Depensa! campaign pushes for climate change finance

SURIGAO CITY (MindaNews/18 Nov) – Climate Change finance took center stage during today’s launching of the Depensa! Climate Change Adaptation and Disaster Risk Reduction (CCA-DRR) campaign here.

Rep. Lorenzo Tañada III said that a new law has to be passed in order to fund climate change adaptation and disaster risk reduction in the grassroots communities.

“The Climate Change Act of 2009 or RA 9729 as it is written is not enough. It does carry finance provisions and without finance, sometimes the best initiatives go for naught,” Tañada, the fourth district representative of Quezon province, said.

He had filed House Bill 3228 or the law creating the People’s Survival Fund. Sen. Juan Ponce Enrile also filed a counterpart bill in the Senate.

The bill, which will establish a P2-billion fund for CCA and DRR projects in the local communities to be coursed through the local government units, will be sourced from domestic public funds as well as international public finance.

Among the domestic sources of the fund will be from 10 percent of the cash dividends of government owned and controlled corporations, a portion of the proceeds of carbon trading through the clean development mechanism set-up by the Kyoto Protocol and a portion of the motor vehicle users charge.

Surigao del Norte Gov. Sol Matugas said that the fund could be further bolstered by increasing the share of the national wealth or the proceeds from extractive industries like mining, logging and oil production of the local governments.

Currently, one percent of the national wealth is shared by the national and local governments, with 60 percent of it going to the national government and the 40 percent going to the host communities through their local government unit.

Matugas said that this should be reversed with 80 percent going to the LGU and 20 percent going to the national coffers. Tañada said that they consider this proposal in the deliberations of the PSF Bill.

Philippines is identified as highly vulnerable to climate change impacts. Impacts to developing countries are usually absorbed by those who have not contributed to the cause of climate change.

From 1990 – 2008, the average annual damage by typhoons in the country is P15.3 billion. The top nine typhoons in this period account for P106.99 billion.

In 2009, with typhoons Ondoy and Pepeng, the damage was P40.65 billion. This year, with typhoon Juan alone, damage was estimated at P11.53 billion.

Climate scientists have predicted more frequent and severe extreme weather events like droughts (El Niño), above normal rainfall (La Niña) and stronger tropical typhoons, among others.

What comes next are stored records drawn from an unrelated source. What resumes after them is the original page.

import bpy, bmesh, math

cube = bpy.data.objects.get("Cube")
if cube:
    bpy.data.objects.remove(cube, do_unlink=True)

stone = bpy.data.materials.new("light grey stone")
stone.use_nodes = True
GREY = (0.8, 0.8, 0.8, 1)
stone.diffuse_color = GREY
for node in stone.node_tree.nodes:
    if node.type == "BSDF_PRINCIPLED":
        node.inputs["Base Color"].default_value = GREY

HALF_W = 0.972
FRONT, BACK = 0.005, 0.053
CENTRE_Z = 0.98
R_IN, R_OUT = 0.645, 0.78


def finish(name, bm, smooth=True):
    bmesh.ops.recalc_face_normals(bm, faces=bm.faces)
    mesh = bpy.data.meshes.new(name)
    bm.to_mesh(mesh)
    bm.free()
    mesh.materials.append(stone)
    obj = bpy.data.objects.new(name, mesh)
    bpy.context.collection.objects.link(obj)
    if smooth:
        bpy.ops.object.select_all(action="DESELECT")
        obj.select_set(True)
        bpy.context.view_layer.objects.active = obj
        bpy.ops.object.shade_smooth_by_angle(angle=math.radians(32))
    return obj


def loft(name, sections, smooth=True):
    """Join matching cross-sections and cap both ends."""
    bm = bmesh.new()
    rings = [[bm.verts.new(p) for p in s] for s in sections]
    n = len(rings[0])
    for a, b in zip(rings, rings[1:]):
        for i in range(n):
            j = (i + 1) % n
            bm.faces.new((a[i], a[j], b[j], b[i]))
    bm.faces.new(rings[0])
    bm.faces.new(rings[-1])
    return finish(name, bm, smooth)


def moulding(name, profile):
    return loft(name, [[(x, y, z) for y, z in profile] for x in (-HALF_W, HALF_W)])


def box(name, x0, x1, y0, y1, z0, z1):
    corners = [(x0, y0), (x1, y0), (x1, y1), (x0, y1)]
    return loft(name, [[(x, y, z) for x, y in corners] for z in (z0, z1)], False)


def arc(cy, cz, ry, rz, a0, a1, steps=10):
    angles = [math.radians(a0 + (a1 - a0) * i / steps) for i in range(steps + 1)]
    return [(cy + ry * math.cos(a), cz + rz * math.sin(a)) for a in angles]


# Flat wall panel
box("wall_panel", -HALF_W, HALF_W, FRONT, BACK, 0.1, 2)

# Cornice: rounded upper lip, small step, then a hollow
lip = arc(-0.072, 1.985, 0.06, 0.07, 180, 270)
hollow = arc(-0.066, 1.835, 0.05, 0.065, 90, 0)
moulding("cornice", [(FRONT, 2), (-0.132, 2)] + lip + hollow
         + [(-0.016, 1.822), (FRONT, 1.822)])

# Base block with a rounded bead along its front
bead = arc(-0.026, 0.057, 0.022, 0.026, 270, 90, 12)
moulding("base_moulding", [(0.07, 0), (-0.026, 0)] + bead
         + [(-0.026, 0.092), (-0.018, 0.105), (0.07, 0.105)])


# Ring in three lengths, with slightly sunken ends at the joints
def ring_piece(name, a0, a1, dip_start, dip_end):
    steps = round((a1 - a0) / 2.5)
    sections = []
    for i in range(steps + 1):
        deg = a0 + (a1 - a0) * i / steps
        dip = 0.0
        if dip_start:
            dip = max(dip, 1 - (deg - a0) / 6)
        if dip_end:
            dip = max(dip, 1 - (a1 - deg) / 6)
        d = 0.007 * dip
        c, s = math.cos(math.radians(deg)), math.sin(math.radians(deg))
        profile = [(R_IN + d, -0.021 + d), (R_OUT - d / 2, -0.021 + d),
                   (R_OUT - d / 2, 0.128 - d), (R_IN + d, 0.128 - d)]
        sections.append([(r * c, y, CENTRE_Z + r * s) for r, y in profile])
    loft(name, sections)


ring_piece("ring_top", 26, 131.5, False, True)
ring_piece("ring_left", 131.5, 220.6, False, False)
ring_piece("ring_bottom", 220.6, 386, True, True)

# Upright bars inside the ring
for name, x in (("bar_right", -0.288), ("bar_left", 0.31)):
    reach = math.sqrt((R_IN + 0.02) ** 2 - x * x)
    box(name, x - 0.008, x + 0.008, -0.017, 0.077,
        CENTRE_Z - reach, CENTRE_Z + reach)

“When there are typhoons, the funds for agriculture, health, education are diverted to calamity response and rehabilitation, ruining local development plans,” Tañada added.

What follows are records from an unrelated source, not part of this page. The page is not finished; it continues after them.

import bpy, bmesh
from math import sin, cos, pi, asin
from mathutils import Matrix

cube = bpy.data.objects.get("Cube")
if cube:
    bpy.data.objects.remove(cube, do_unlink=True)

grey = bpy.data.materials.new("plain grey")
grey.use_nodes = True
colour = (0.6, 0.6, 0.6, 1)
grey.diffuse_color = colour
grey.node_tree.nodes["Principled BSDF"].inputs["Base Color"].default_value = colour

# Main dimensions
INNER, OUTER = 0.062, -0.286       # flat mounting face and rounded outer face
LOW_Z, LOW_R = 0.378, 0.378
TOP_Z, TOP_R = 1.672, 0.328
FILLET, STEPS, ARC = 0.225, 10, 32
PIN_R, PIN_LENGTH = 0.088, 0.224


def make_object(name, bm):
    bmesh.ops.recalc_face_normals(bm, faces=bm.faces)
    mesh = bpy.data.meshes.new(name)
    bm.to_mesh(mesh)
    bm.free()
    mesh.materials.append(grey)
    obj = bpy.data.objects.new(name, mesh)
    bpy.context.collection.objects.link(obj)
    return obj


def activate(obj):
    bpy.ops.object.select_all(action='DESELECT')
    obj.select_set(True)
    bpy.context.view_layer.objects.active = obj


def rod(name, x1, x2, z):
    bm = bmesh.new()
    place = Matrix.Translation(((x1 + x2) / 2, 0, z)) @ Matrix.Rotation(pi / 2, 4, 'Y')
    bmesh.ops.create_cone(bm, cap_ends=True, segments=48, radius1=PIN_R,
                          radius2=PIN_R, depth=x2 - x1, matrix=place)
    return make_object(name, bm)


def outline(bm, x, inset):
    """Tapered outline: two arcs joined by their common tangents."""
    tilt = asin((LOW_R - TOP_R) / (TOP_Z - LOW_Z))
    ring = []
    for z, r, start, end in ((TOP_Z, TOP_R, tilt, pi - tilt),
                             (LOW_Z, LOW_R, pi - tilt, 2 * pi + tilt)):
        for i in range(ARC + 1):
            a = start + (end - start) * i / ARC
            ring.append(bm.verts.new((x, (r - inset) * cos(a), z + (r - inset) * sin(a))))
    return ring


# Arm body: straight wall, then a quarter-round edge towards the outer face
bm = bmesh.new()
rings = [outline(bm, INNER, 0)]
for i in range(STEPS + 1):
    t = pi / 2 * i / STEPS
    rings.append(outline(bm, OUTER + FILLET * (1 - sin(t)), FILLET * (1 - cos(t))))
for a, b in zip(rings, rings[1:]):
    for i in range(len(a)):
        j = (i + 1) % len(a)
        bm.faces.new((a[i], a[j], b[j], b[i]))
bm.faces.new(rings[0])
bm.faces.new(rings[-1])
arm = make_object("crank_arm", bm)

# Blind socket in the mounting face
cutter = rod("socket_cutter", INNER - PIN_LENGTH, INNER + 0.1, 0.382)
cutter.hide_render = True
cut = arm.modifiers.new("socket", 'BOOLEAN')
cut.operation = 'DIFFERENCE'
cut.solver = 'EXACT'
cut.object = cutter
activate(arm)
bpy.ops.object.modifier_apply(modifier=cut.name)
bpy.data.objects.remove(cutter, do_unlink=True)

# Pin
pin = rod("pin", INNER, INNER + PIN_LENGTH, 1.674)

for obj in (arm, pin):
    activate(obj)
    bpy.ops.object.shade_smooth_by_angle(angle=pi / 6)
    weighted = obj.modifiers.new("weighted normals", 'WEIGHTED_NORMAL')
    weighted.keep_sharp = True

“Our action on climate change is defense, defense for our livelihood and for the environment. To defend our people against climate change impacts, we should support the Peoples Survival Fund Bill,” Tañada said. (BenCyrus G. Ellorin / MindaNews)